The Reference Genome Annotation Project

The GO Consortium coordinated an effort to maximize and optimize GO annotations for a large and representative set of key genomes, known as 'reference genomes'. The Reference Genome Annotation Project aimed to completely annotate twelve reference genomes, producing a resource that may effectively seed automatic annotation efforts of other genomes. The project was funded by the main GO Consortium grant from the the US National Institutes of Health, Human Genome Research Institute.

Trained, highly skilled GO curators formed the Reference Genome GO Annotation Team, which coordinated annotation, facilitated implementation of GO Consortium annotation priorities, and provided quantitative measures to assess progress toward the goal of broad and deep annotation of the reference genomes. The work of this annotation team was published at:

Reference Species and Databases

The reference genomes and responsible database groups are:

Sequences used for building the trees can be obtained from the EBI's Reference Proteomes website. To access the complete proteomes for other species, please visit the UniProt Complete Proteomes collection.


The Reference Genome Project issued a set of comprehensive experimental GO annotations for all gene products in all twelve Reference Genomes and provided tools for using these annotations to infer GO annotations for all fully sequenced genomes.

Evolutionary relationships are the glue in the Reference Genome Project, and related genes across the twelve Reference Genomes were curated simultaneously. The results of this work provided:

  • Better annotations: each model organism has unique strengths for probing gene function, and bringing this information together helps to interpret experimental results, which improves the accuracy and consistency of annotations.
  • More annotations: homology relationships allow accurate inference of functions for genes that have not been characterized experimentally
  • Improvements in the Gene Ontology: cross-organism discussion about annotations frequently leads to new terms being added to the Gene Ontology.

Curation process

  1. The curation processed first identified an initial set of target genes in (typically) one species. Genes that met the requirements of at least one of the following categories were selected:
    • Orthologs of human disease genes.
    • Topical or "currently hot" genes.
    • Genes conserved from E. coli to human but currently lacking GO annotation.
    • Genes involved in biochemical and/or signaling pathways.
  2. Later, curators identified the ortholog(s)/homolog(s) of the selected target genes in all Reference Genome species, from phylogenetic trees in the PANTHER database. Not all species had orthologs/homologs to selected genes.
  3. Curators from each model organism database collected available literature about the genes in their respective organism.
  4. GO terms were assigned based on experimental data.
  5. Existing GO annotations were reviewed to ensure they conformed to agreed GO annotation standards (see below).
  6. Curators then overlaid all annotations on the phylogenetic tree of the gene family. Annotations were reviewed for consistency, and modified when necessary. Ancestral nodes in the tree were annotated, allowing reliable, traceable inference of annotations based on homology. These processes were carried out using the Phylogenetic Annotation INference Tool (PAINT), operating on the trees in the PANTHER database.


The main results of this process were:

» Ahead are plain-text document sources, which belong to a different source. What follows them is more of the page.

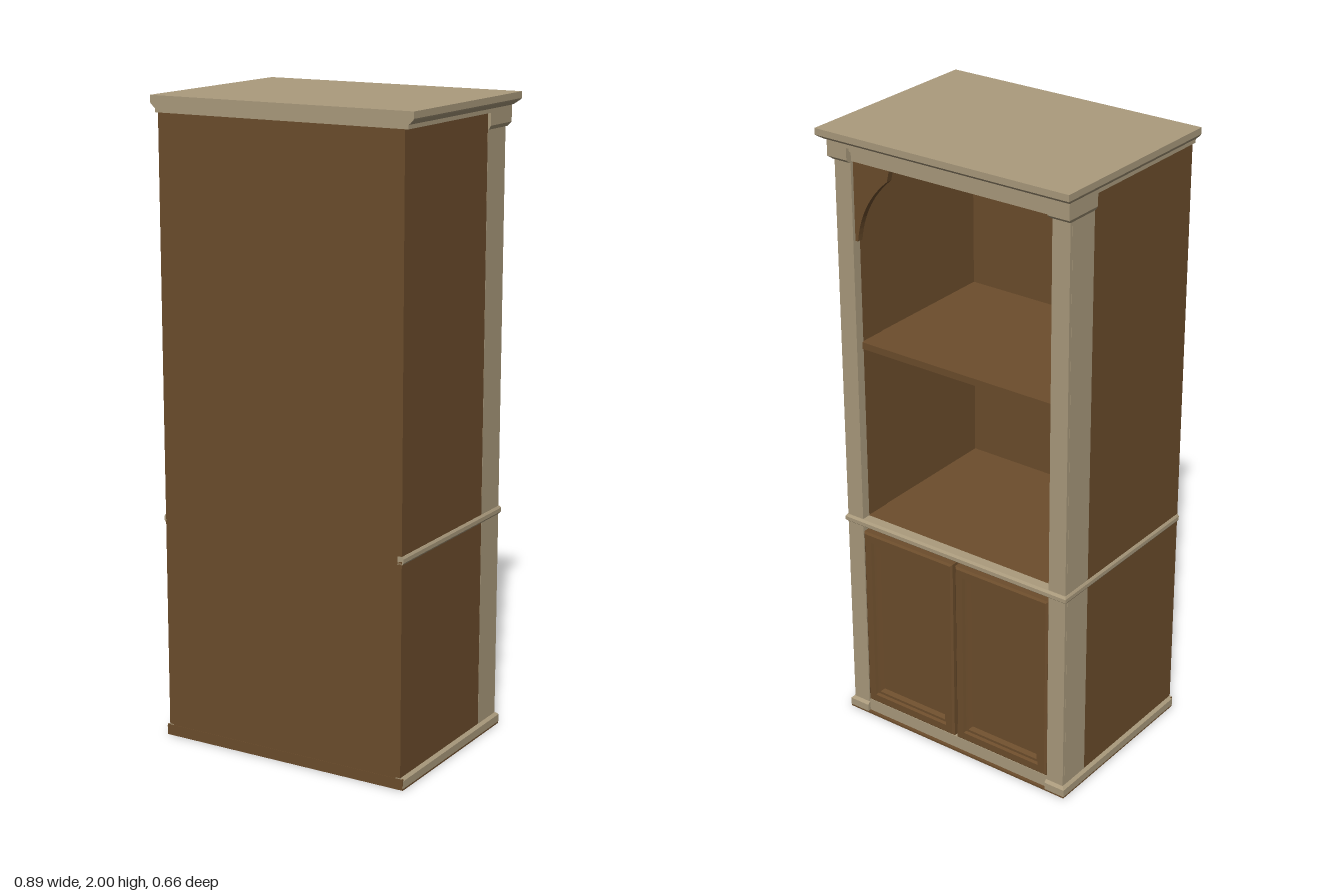
import * as THREE from 'three';

const cream = new THREE.MeshStandardMaterial({ color: 0xab9b7d, flatShading: true });
const brown = new THREE.MeshStandardMaterial({ color: 0x6c4d2c, flatShading: true });
const BACK = 0.33;

// Stacked rectangles [level, x0, x1, a0, a1] joined into a capped solid
function loft(rings) {
  const pos = [];
  const pts = rings.map(([y, x0, x1, a0, a1]) => [[x0, y, a0], [x0, y, a1], [x1, y, a1], [x1, y, a0]]);
  const quad = (a, b, c, d) => pos.push(...a, ...b, ...c, ...a, ...c, ...d);
  for (let r = 0; r < pts.length - 1; r++) {
    for (let i = 0; i < 4; i++) {
      const j = (i + 1) % 4;
      quad(pts[r][i], pts[r][j], pts[r + 1][j], pts[r + 1][i]);
    }
  }
  const lo = pts[0], hi = pts[pts.length - 1];
  quad(lo[3], lo[2], lo[1], lo[0]);
  quad(hi[0], hi[1], hi[2], hi[3]);
  const g = new THREE.BufferGeometry();
  g.setAttribute('position', new THREE.Float32BufferAttribute(pos, 3));
  g.computeVertexNormals();
  return g;
}

export function createModel() {
  const model = new THREE.Group();
  const add = (name, geo, mat) => {
    const m = new THREE.Mesh(geo, mat);
    m.name = name;
    model.add(m);
    return m;
  };
  const box = (name, mat, x0, x1, y0, y1, z0, z1) => {
    const m = add(name, new THREE.BoxGeometry(x1 - x0, y1 - y0, z1 - z0), mat);
    m.position.set((x0 + x1) / 2, (y0 + y1) / 2, (z0 + z1) / 2);
    return m;
  };
  // Box on the side s, given by distances from the centre
  const sideBox = (name, mat, s, a, b, ...rest) =>
    box(name, mat, Math.min(s * a, s * b), Math.max(s * a, s * b), ...rest);
  // Moulding round the sides and open face; section = [y, half width, front z]
  const band = (name, mat, section) =>
    add(name, loft(section.map(([y, w, z]) => [y, -w, w, z, BACK])), mat);

  // Carcass
  box('backPanel', brown, -0.415, 0.415, 0.005, 1.95, 0.305, BACK);
  box('bottomPanel', brown, -0.424, 0.424, 0, 0.006, -0.289, BACK);
  box('baseBackStrip', brown, -0.424, 0.424, 0.006, 0.035, 0.325, BACK + 0.001);
  box('cabinetFloor', brown, -0.36, 0.36, 0.69, 0.722, -0.255, 0.31);
  box('shelf', brown, -0.36, 0.36, 1.3, 1.322, -0.255, 0.31);
  box('ceiling', brown, -0.36, 0.36, 1.925, 1.95, -0.25, 0.31);

  for (const s of [-1, 1]) {
    // Side walls and corner posts
    sideBox('sidePanel', brown, s, 0.36, 0.415, 0.01, 1.95, -0.165, 0.31);
    sideBox('innerSide', brown, s, 0.358, 0.4, 0.01, 1.95, -0.25, -0.16);
    sideBox('cornerPost', cream, s, 0.355, 0.415, 0.01, 1.95, -0.28, -0.25);
    sideBox('postSide', cream, s, 0.39, 0.4155, 0.01, 1.95, -0.27, -0.165);
    // Post foot and capital
    const block = (name, section) => add(name, loft(section.map(([y, out, zf, zb]) => {
      const xs = [s * 0.353, s * out].sort((a, b) => a - b);
      return [y, xs[0], xs[1], zf, zb];
    })), cream);
    block('postFoot', [[0.006, 0.425, -0.29, -0.165], [0.03, 0.425, -0.29, -0.165], [0.038, 0.417, -0.281, -0.165]]);
    block('postCapital', [[1.9, 0.418, -0.285, -0.165], [1.912, 0.425, -0.3, -0.165], [1.96, 0.425, -0.3, -0.165]]);
    // Base strip along the side
    const bx = [s * 0.4, s * 0.425].sort((a, b) => a - b);
    const tx = [s * 0.4, s * 0.417].sort((a, b) => a - b);
    add('baseSide', loft([[0.006, ...bx, -0.2, BACK], [0.03, ...bx, -0.2, BACK], [0.038, ...tx, -0.2, BACK]]), cream);

    // Curved bracket in the upper corner of the opening
    const shape = new THREE.Shape();
    shape.moveTo(s * 0.36, 1.93);
    shape.lineTo(s * 0.36, 1.655);
    shape.lineTo(s * 0.345, 1.655);
    shape.quadraticCurveTo(s * 0.33, 1.78, s * 0.23, 1.865);
    shape.lineTo(s * 0.215, 1.93);
    const bracket = add('archBracket', new THREE.ExtrudeGeometry(shape, { depth: 0.02, bevelEnabled: false, curveSegments: 12 }), brown);
    bracket.position.z = -0.27;

    // Framed door with a bevelled recessed panel
    const c = s * 0.179;
    const inset = (level, d) => [level, c - 0.174 + d, c + 0.174 - d, 0.05 + d, 0.68 - d];
    const door = loft([
      inset(0.25, 0), inset(0.278, 0), inset(0.284, 0.006), inset(0.284, 0.03),
      inset(0.275, 0.034), inset(0.275, 0.042), inset(0.262, 0.05),
    ]);
    door.rotateX(-Math.PI / 2);
    add('door', door, brown);
  }

  // Rails between the posts
  box('doorBacking', brown, -0.36, 0.36, 0.04, 0.7, -0.253, -0.23);
  box('baseRail', cream, -0.356, 0.356, 0.006, 0.048, -0.278, -0.24);
  box('topRail', cream, -0.356, 0.356, 1.905, 1.955, -0.28, -0.25);
  box('topRailBead', cream, -0.356, 0.356, 1.935, 1.955, -0.288, -0.27);

  // Waist moulding: front sill and side strips
  add('waistSill', loft([
    [0.698, -0.417, 0.417, -0.281, -0.25], [0.704, -0.421, 0.421, -0.288, -0.25],
    [0.716, -0.421, 0.421, -0.288, -0.25], [0.723, -0.417, 0.417, -0.282, -0.25],
  ]), cream);
  for (const s of [-1, 1]) {
    const xs = (w) => [s * 0.4, s * w].sort((a, b) => a - b);
    add('waistSide', loft([
      [0.698, ...xs(0.417), -0.25, BACK], [0.704, ...xs(0.421), -0.25, BACK],
      [0.716, ...xs(0.421), -0.25, BACK], [0.723, ...xs(0.417), -0.25, BACK],
    ]), cream);
  }

  // Crown
  band('cornice', cream, [
    [1.95, 0.425, -0.3], [1.962, 0.425, -0.3], [1.965, 0.43, -0.308],
    [1.976, 0.441, -0.325], [1.98, 0.443, -0.33], [2, 0.443, -0.33],
  ]);
  return model;
}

  • Additional quality assurance of experimental GO annotations by viewing each annotation in the context of annotations for related genes
  • A set of high-quality inferred GO annotations derived from the annotated phylogenetic trees
  • A fully traceable evidence trail for all annotations, both experimental and inferred

The reference genome databases agreed to follow more stringent guidelines than those used for standard GO annotation:

  • Experimental evidence codes (IDA, IPI, IMP, IGI, IEP) were used where possible, providing experimentally-based annotations for all gene products from these organisms.
  • Terms inferred from sequence or structural similarity (ISS) were only be used when the terms were supported by experimental evidence for the similar sequence.
  • Non-traceable author statements (NAS) were not used.
  • No new annotations were based on traceable author statements (TAS); an attempt was made to gradually replace existing terms assigned with TAS with the appropriate experimental evidence code based on the primary literature.


All GO annotations from this project are included in the gene association files that each group submits to GO. Annotations can also be viewed using the GO search engine and browser AmiGO 2.